Jesus had to do that, that was his must on this earth. He must die, and he did. And do you know who helped bury our Savior after he gave up his spirit? If you jump ahead 16 chapters, to John chapter 19. There is Nicodemus. He’s with Joseph of Arimathea looking up at Jesus on that cross, deciding how best to take him down so he could be buried. And you think it clicked for Nicodemus at that moment? He’s up there, so I could be born again, so I can have life – eternal life. This was the pain, the anguish, the labor, the blood that bore my sins away.
Today then is for the Nicodemus’ of the world, for us, who somehow can sit so high and mighty in our morality but at other times can feel so unsure, inadequate, and imperfect. Today, Jesus undeniably says to you, “I’ve got this. Nothing you do will stop me from being the Savior, that I must be, the Savior you need me to be.”
And, it really is that simple. This is how you and I must be, and are, born again. We look at Jesus, raised up on a cross for me, and we have eternal life, because it is the object of our faith that saves us – not our morality, not the strength of our faith, nothing here, but everything there. Jesus is the object of our faith. He’s the Son that God so loved but gave up for you. He’s the Son who did not come to condemn the world, but to save it. He’s the Son who meets with each of us in the darkest days and nights of our lives to assure us that what we must do, he went and did for us.
So, you see, sometimes things must happen in a certain way, and you don’t have a choice.
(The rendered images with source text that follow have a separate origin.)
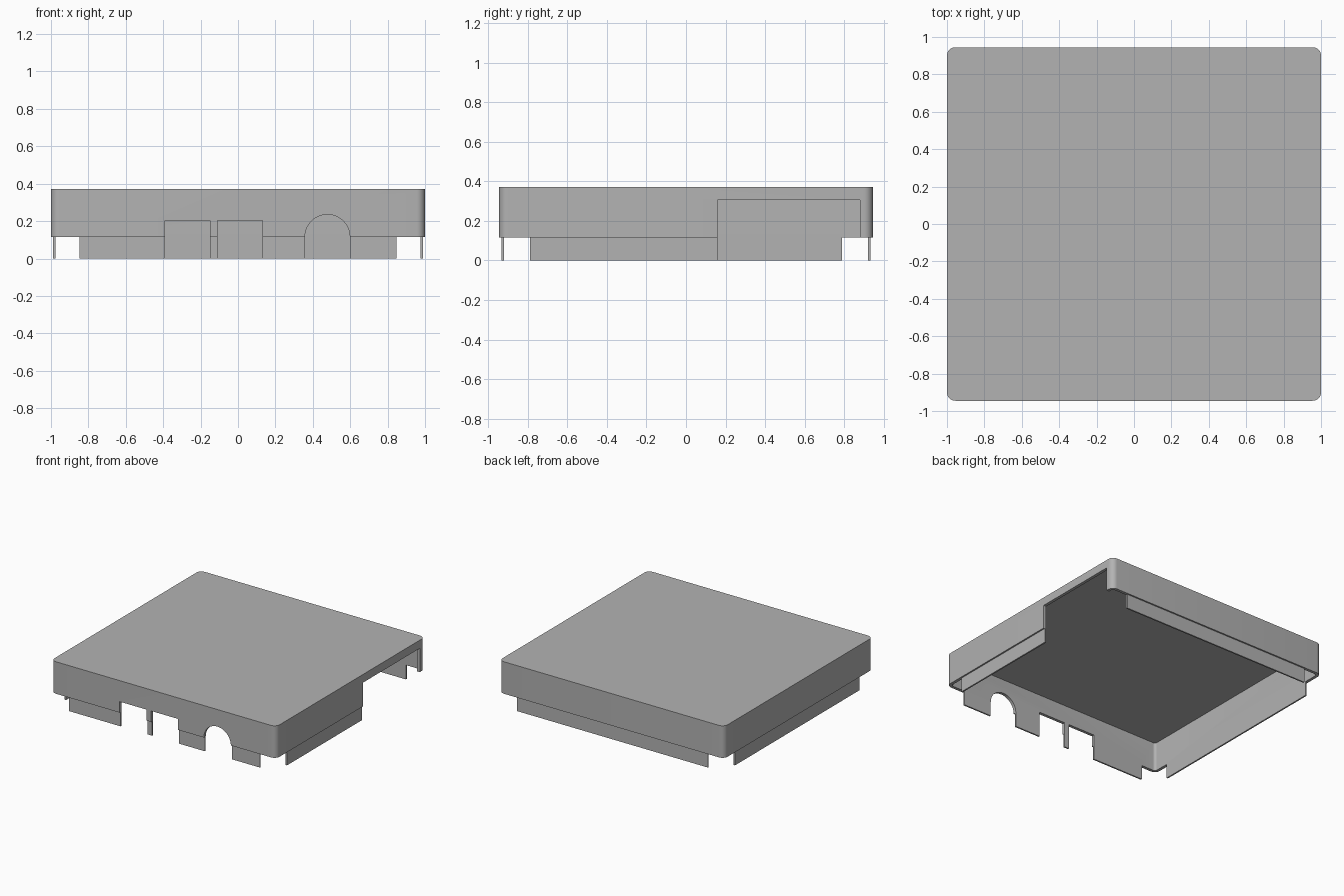
import bpy, bmesh
from math import pi, cos, sin, radians
from mathutils import Vector

cube = bpy.data.objects.get("Cube")
if cube:
    bpy.data.objects.remove(cube, do_unlink=True)

HX, HY, TOP, RIM = 1.0, 0.945, 0.372, 0.115   # outer half sizes, heights
WALL, LIP = 0.024, 0.012                      # wall and lip thickness
RADIUS = 0.045

grey = bpy.data.materials.new("plain grey")
grey.use_nodes = True
colour = (0.45, 0.45, 0.45, 1)
grey.diffuse_color = colour
grey.node_tree.nodes["Principled BSDF"].inputs["Base Color"].default_value = colour


def prism(name, points, start, direction):
    """Extrude a flat outline of 3D points along a direction."""
    bm = bmesh.new()
    face = bm.faces.new([bm.verts.new(Vector(p) + Vector(start)) for p in points])
    out = bmesh.ops.extrude_face_region(bm, geom=[face])
    moved = [v for v in out["geom"] if isinstance(v, bmesh.types.BMVert)]
    bmesh.ops.translate(bm, verts=moved, vec=direction)
    bmesh.ops.recalc_face_normals(bm, faces=bm.faces)
    mesh = bpy.data.meshes.new(name)
    bm.to_mesh(mesh)
    bm.free()
    mesh.materials.append(grey)
    obj = bpy.data.objects.new(name, mesh)
    bpy.context.collection.objects.link(obj)
    return obj


def rounded(hx, hy, r, steps=8):
    """Rounded rectangle outline in the ground plane."""
    pts = []
    for i, (sx, sy) in enumerate([(1, 1), (-1, 1), (-1, -1), (1, -1)]):
        for k in range(steps + 1):
            a = (i + k / steps) * pi / 2
            pts.append((sx * (hx - r) + r * cos(a), sy * (hy - r) + r * sin(a), 0))
    return pts


def box(name, x, y, z):
    pts = [(x[0], y[0], 0), (x[1], y[0], 0), (x[1], y[1], 0), (x[0], y[1], 0)]
    return prism(name, pts, (0, 0, z[0]), (0, 0, z[1] - z[0]))


def combine(target, tool, operation):
    """Apply a boolean and discard the tool."""
    tool.hide_render = True
    mod = target.modifiers.new("bool", "BOOLEAN")
    mod.operation, mod.solver, mod.object = operation, "EXACT", tool
    bpy.context.view_layer.objects.active = target
    bpy.ops.object.modifier_apply(modifier=mod.name)
    bpy.data.objects.remove(tool, do_unlink=True)


# Rounded outer block
lid = prism("lid", rounded(HX, HY, RADIUS), (0, 0, RIM), (0, 0, TOP - RIM))

# Plus-shaped core whose four arms become the locating lips
ax, ay = HX - LIP, HY - LIP
bx, by = 0.847, 0.79
quarter = [(ax, by), (bx, by), (bx, ay)]
plus = []
for sx, sy in [(1, 1), (-1, 1), (-1, -1), (1, -1)]:
    corner = quarter if sx * sy > 0 else quarter[::-1]
    plus += [(sx * x, sy * y, 0) for x, y in corner]
combine(lid, prism("lip_core", plus, (0, 0, 0), (0, 0, 0.2)), "UNION")

# Hollow inside
cavity = prism("cavity", rounded(HX - WALL, HY - WALL, RADIUS - WALL),
               (0, 0, -0.1), (0, 0, TOP - WALL + 0.1))
combine(lid, cavity, "DIFFERENCE")

# Two square ports in the front wall
for left in (-0.39, -0.11):
    port = box("port_cutter", (left, left + 0.24), (-1.1, -0.8), (-0.1, 0.203))
    combine(lid, port, "DIFFERENCE")

# Arched port in the front wall
arch = [(0.478 + 0.12 * cos(k * pi / 24), 0, RIM + 0.12 * sin(k * pi / 24))
        for k in range(25)]
arch += [(0.358, 0, -0.1), (0.598, 0, -0.1)]
combine(lid, prism("arch_cutter", arch, (0, -1.1, 0), (0, 0.3, 0)), "DIFFERENCE")

# Large opening in the +x side wall
opening = box("opening_cutter", (0.8, 1.1), (0.16, 0.88), (-0.1, 0.306))
combine(lid, opening, "DIFFERENCE")

# Smooth rounded corners, crisp edges elsewhere
bpy.ops.object.select_all(action="DESELECT")
lid.select_set(True)
bpy.context.view_layer.objects.active = lid
bpy.ops.object.shade_smooth_by_angle(angle=radians(30))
That’s a humbling thing, but I hope you see what it means for you, that when God says “You must be born again.” That’s not a command it’s a promise, It’s the promise that Jesus would go and do the impossible, that he must be, will be, your Savior. And that takes all the pressure off you. God’s not looking at you to save yourself. He’s not looking at you to win his favor or to make up for your mistakes, so don’t you dare look there yourself. Instead, look to the cross, look at Jesus, living, suffering, bleeding, dying, but not staying dead, all to give you new birth. “For God so loved the world that he gave you his one and only Son, that you shall not perish but have eternal life.” Believe it. Amen.